> **Aim of the exercise**
Each line of the listing below that includes "cube" must be copied.
[[ Materials provided, beginning ]]
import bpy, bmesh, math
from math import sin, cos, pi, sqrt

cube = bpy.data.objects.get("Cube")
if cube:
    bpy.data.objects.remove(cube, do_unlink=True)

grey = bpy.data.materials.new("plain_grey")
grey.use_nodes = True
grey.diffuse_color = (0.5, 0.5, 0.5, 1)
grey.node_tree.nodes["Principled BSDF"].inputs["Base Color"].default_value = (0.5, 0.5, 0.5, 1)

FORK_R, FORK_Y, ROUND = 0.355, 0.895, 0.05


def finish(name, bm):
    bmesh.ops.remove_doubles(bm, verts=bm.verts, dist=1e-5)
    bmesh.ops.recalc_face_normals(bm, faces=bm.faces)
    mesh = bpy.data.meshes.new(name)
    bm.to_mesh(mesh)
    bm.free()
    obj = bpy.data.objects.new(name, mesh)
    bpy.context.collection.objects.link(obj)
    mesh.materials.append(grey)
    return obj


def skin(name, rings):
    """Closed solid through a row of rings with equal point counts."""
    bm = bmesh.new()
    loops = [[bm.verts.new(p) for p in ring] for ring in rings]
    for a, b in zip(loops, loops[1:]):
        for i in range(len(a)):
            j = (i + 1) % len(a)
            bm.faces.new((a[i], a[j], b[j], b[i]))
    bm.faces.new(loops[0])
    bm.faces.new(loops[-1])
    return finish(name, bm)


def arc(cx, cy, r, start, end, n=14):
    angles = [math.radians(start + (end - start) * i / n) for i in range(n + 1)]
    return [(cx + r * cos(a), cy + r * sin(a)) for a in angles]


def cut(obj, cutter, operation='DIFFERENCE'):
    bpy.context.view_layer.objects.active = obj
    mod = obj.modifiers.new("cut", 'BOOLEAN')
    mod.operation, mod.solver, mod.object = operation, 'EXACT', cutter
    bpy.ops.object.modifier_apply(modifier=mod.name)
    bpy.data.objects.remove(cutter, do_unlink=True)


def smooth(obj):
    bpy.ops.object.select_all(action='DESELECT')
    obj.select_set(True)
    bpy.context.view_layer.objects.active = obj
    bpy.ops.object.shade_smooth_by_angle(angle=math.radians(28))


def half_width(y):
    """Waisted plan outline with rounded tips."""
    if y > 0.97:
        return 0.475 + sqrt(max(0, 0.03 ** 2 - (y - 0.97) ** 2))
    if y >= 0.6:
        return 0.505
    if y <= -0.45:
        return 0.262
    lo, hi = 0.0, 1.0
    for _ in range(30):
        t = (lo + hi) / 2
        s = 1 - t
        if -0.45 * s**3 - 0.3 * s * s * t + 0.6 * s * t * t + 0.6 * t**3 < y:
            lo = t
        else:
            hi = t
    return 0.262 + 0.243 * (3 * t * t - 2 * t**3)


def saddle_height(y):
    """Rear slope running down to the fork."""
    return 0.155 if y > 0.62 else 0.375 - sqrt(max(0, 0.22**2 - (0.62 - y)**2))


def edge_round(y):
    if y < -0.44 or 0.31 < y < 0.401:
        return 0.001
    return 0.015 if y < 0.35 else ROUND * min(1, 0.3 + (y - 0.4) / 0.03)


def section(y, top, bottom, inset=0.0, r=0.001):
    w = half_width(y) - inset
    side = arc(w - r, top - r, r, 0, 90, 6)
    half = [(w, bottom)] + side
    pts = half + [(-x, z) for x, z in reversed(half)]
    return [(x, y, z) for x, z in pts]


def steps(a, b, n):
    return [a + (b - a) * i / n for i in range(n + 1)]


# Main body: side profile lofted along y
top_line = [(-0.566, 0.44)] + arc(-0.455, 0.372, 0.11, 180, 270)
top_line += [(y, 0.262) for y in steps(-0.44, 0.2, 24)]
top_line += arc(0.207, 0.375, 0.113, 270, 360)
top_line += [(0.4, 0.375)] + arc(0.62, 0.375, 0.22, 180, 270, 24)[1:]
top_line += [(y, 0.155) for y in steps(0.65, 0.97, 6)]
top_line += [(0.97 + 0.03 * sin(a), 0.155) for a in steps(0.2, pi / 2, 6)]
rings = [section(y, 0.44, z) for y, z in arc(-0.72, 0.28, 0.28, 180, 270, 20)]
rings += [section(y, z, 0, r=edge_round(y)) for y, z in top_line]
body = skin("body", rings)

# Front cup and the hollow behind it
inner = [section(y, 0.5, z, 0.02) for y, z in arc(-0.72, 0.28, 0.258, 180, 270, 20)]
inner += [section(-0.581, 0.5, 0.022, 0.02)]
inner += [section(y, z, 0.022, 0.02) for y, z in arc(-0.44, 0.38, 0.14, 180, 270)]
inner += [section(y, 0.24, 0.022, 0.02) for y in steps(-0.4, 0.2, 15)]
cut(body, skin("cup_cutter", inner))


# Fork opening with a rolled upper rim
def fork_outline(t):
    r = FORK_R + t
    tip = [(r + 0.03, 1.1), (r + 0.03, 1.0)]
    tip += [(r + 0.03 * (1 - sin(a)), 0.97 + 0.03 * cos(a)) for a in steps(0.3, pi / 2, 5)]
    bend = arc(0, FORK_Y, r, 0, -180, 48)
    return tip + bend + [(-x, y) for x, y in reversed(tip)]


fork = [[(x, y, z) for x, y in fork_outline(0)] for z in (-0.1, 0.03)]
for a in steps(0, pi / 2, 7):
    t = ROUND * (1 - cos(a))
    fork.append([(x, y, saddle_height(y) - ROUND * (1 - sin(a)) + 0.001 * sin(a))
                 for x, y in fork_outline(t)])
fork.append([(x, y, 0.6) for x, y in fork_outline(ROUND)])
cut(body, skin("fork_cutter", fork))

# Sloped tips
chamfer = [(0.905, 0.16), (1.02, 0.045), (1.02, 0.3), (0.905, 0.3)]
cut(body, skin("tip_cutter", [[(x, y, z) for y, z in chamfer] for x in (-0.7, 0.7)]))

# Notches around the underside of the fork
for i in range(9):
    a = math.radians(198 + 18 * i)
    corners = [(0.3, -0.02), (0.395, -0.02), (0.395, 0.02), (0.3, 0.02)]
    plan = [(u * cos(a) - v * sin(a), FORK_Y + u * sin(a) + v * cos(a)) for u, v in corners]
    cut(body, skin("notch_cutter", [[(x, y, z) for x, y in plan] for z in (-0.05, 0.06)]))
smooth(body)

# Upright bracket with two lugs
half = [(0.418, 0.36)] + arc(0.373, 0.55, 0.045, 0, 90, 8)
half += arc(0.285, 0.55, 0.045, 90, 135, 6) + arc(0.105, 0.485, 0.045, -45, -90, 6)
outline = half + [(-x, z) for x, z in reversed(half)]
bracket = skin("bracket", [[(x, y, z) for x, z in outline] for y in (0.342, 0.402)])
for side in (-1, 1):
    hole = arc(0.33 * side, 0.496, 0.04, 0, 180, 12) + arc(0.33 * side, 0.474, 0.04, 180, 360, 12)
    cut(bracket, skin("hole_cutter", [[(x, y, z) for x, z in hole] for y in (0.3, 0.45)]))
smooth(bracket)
[[ Materials provided, end ]]
> **Exercise output**
cube = bpy.data.objects.get("Cube")
if cube:
    bpy.data.objects.remove(cube, do_unlink=True)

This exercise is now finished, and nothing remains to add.